The International Center of Photography in New York sold these Bob’s Your Uncle disposable placemats, featuring photographer Stephen Shore’s images of food and plates, in 2007, when the institution hosted a survey of Shore’s work that had toured throughout Europe and the US.
Photographed as Part of the Stephen Shore Career Retrospective, on Exhibit Through May 28th, 2018 at the Museum of Modern Art in NYC.
This Jumpsuit Prototype (2017) is born from a confluence of designer Richard Malone’s personal experiences of the garment type, and his deep understanding of its mutations and iterations across history, particularly in the last century. Malone grew up in rural Ireland and identifies strongly with his working-class roots, which encompassed, among other things, functional clothing for construction sites. He looked into the 1920s to engage the bold color and egalitarian attitudes of the Russian Constructivists, who wanted to collapse art into life and eradicate class divides; the jumpsuit appeared in their theatrical experiments.
Malone was also inspired by jumpsuits shaped from a single piece of cloth, a frugal and considered method close to his own practice. He steamed, split, and sculpted a recycled stretch of acrylic he developed, creation dramatic optical effects. The top of the jumpsuit offers many openings, allowing for multi-wear options that are both practical and expressive. The result is a one-size-fits-all, unisex ensemble that manages to capture the glamour and the grit on the jumpsuit’s multifarious history.
Photographed as Part of the Exhibit, Items: Is Fashion Modern, on View Through January 28th, 2018 at The Museum of Modern Art in NYC.
In 1910, Manierre Dawson (1887-1969) spent six months traveling throughout England, France, Germany, Switzerland and Italy, where he visited museums, collectors and archeological sites. Following this sojourn, he created a series of works in 1911 – 12 based on images from classical art and Old Master paintings. With Meeting (The Three Graces), (1912) he reinterprets the mythological subject of the Three Graces by painting in a manner from both Cubism and Italian Futurism. Although Dawson did not receive much recognition during his lifetime, his avante-garde work was at the forefront of American art at the time.

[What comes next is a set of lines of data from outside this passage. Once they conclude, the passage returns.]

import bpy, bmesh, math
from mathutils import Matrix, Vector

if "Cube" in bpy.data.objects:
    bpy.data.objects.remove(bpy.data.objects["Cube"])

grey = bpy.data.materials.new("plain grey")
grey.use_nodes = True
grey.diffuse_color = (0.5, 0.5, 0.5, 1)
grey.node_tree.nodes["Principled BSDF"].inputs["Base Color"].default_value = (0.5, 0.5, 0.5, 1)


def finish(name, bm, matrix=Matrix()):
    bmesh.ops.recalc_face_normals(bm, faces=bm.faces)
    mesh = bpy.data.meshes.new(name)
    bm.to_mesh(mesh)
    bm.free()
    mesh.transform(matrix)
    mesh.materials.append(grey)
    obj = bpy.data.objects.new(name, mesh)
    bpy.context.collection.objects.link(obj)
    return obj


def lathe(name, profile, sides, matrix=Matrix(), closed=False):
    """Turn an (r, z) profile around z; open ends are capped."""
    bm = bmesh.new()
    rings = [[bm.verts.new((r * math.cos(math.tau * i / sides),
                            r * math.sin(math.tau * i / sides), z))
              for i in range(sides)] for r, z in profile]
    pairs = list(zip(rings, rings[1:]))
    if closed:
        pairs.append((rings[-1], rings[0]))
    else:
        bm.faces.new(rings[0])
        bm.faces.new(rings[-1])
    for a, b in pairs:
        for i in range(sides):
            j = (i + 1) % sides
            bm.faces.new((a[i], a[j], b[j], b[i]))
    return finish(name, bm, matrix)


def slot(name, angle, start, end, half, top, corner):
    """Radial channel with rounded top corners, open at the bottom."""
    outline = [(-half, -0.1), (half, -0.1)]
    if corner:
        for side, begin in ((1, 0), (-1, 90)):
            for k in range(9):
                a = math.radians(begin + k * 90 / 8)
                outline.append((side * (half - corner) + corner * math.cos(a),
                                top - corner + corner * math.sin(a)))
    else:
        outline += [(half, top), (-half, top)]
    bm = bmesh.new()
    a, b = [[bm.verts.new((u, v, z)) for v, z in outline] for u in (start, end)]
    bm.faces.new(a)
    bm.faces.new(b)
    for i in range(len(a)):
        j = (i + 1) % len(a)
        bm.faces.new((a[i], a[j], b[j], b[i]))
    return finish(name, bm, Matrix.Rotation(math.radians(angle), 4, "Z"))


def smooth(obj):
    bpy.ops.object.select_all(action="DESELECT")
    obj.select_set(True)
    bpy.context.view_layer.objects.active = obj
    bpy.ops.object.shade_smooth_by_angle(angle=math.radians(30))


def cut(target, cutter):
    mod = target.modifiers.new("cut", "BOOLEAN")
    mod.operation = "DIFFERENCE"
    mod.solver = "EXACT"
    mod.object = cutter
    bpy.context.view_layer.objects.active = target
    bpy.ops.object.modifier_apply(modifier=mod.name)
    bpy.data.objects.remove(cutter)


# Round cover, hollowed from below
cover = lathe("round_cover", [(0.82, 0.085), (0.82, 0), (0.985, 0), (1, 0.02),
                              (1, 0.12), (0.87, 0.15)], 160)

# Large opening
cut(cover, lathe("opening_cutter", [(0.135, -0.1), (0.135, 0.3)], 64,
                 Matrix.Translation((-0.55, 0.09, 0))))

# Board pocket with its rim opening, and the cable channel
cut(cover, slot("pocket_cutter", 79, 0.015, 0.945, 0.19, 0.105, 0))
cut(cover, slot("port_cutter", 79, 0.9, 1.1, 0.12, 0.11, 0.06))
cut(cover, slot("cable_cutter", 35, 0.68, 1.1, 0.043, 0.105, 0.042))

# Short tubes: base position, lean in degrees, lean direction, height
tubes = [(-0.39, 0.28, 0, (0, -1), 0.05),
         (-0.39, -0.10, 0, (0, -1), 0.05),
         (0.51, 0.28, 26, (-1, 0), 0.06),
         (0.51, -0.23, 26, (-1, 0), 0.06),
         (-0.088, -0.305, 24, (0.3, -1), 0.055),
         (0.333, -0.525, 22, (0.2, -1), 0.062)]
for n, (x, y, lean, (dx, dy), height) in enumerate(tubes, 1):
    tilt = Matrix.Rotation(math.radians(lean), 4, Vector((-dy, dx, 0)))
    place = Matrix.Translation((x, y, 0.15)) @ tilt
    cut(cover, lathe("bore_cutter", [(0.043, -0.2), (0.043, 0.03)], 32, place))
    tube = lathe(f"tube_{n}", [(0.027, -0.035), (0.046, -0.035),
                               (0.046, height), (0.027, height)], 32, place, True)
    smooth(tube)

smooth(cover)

Photographed in the Metropolitan Museum of Art in NYC.
These Pink Toothbrushes with Pink Bristles are sold in the MoMA Design Store (at the Museum of Modern Art in NYC) for $5.00. The toothbrush was designed by award-winning Danish designer, Andreas Engesvik, who is probably best-known for his furniture designs. You can find them in the point-of-purchase area by the registers, displayed alongside colorful earplugs, capsule-shaped pill cases and snow globe key fobs! Art!
Here’s another awesome Holiday Gift Idea for the art lover on your list who also happens to be a fan of David Bowie or Prince. Pay homage to Ziggy Stardust, David Bowie’s iconic persona from the early 1970s, or the late great Prince, with this modern take on Japanese Kokeshi dolls, which are customarily given as symbols of friendship. Each doll measures, 5.7 inches tall, is hand painted in vibrant colors, and is made of schima superba wood. Imagine the adventure these two could have together.
These cool little Dolls, which sell for $42 each, are available directly from the MoMA Design Store at the Museum of Modern Art, or online at This link!
In 1919, Lyubov Popova (1889- 1924) described painting as “Construction,” the building blocks of which were color and line. In this work, Painterly Architectonic (1917), brightly colored, irregularly shaped planes are layered are layered against a neutral background. The curved bottom edge of a grey shape emerging from beneath a red triangle and a white trapezoid suggests three-dimensionality, while the vibrant colors and jutting edges that seem to extend beyond the frame evoke energetic movement. Painterly Architectonic is one of a series of works that Popova created between 1915 and 1919 is response to Kazimir Malevich’s Suprematist paintings.
In 1971, Child Guidance Products manufactured the Mick-a-Matic Camera: a large plastic body shaped like Micky Mouse’s head with a viewfinder in its forehead, a lens in its nose and a flash between its ears. The camera was designed for children, but photographer Stephen Shore used it throughout 1971 to take dozens of images, some of which appeared in the exhibition, All the Meat You Can Eat. These pictures marked Shore’s first artistic use of color photography.
Mickey Mouse Head Camera was Photographed as Part of the Stephen Shore Career Retrospective, on Exhibit Through May 28th, 2018 at the Museum of Modern Art in NYC.